This new month sees us looking at another villain of the month winner: DRC President Joseph Kabila. UK's Guardian recently wrote about the business networks that are directly linked to President Kabila and members of his family.
The fact that Kabila was supposed to have stepped down as President of the DRC last year is now part of the reason why these recent revelations carry more weight, it seems the main reason Kabila refuses to step down as President is just so he can continue implementing his criminal plan to steal as much as he can from the coffers of his country and use the resources available to him as President to hide his ill gotten wealth in the eventuality of when a new DRC Government starts an investigation into his time in office.
The Guardian article referenced a public report entitled "All the President's wealth" which detailed the various connections and business links of Kabila and his family. Follow the link of the report to get more details as we would only list some specifics on this site. These are some of the claims highlighted in the report:
- That Kabila owns 71,000 hectares of farmland both directly and with his children
- That his twin sister holds a sizeable stake in the state telecoms company
- That his younger brother has business interests that range from mining and construction to a stake in the Nando’s fast-food chain

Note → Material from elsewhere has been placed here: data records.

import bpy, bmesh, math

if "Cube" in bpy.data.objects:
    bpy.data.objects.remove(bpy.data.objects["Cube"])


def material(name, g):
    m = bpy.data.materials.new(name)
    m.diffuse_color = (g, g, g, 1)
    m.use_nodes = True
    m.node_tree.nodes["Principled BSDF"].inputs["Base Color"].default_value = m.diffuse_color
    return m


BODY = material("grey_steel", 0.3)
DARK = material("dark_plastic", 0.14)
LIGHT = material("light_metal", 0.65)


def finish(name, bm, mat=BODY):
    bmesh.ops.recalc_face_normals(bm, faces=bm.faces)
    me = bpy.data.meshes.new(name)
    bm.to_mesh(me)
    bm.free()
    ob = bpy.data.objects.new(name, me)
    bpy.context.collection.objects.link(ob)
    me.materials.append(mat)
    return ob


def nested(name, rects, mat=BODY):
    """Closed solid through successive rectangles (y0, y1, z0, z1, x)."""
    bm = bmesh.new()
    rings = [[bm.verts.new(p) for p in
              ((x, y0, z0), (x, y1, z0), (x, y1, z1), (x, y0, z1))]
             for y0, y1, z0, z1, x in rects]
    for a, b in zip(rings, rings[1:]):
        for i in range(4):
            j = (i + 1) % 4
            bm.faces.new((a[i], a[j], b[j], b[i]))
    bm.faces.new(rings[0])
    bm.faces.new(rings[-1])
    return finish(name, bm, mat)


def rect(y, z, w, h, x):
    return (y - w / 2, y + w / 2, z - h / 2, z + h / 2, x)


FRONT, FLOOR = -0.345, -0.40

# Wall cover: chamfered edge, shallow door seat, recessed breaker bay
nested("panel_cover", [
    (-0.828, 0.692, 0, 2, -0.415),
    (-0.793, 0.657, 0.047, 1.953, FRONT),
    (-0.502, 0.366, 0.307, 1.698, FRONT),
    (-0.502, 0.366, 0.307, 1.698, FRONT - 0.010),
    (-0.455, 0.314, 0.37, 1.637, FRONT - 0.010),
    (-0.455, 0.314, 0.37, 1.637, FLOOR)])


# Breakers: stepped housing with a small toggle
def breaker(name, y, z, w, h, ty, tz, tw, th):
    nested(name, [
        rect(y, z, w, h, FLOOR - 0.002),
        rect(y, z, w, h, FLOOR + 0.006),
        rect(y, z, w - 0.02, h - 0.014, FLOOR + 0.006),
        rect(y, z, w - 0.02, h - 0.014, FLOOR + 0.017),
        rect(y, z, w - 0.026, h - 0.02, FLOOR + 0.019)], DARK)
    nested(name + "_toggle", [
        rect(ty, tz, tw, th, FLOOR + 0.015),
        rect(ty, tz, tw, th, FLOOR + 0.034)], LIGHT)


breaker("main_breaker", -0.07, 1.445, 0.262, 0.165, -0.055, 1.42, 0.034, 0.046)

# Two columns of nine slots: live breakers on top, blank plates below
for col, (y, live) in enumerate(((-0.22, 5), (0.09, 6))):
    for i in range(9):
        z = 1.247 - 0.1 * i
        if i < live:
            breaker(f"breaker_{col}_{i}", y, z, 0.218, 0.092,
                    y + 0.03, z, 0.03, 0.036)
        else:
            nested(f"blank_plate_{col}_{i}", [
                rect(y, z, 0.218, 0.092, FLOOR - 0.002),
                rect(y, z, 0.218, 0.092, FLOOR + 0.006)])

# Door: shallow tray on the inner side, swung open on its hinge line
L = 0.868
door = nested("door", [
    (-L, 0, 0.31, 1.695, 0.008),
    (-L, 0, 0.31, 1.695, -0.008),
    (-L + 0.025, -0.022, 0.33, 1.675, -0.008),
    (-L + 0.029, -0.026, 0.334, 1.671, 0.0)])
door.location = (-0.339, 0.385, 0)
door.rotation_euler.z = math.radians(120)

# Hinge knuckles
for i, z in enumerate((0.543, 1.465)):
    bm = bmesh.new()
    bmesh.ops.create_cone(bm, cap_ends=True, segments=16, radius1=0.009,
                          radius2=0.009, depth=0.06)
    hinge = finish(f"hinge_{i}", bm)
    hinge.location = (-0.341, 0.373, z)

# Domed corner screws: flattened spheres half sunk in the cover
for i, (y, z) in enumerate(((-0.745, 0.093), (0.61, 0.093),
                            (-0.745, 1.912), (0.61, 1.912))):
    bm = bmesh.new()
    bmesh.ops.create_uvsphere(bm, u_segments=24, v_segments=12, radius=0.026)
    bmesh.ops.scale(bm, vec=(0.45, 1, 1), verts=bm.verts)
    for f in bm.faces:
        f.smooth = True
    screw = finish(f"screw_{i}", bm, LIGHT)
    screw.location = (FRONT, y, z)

- That two family companies have diamond mining permits for 450km of the country’s southern border
Along with the claims highlighted above, it is claimed that Kabila together with his family owns more than 80 companies in the DRC and abroad either wholly or partially. In a country where the majority of his fellow countrymen and women earn less than $1 a day, that he and his family have managed to siphon off the DRC's government coffers for their own benefit is both sickening and a symptom of years of corruption under Kabila's immoral Presidency. The fact that most of the Kabila family wealth is kept in the country shows that he (Kabila) has no intention of stepping down anytime in the near future.
We would say it again as we have said before: "it's time for Africans to start tasking their leaders on the need to ensure that proper democratic norms are being adhered to so as to restore confidence and give credibility to the democratic process".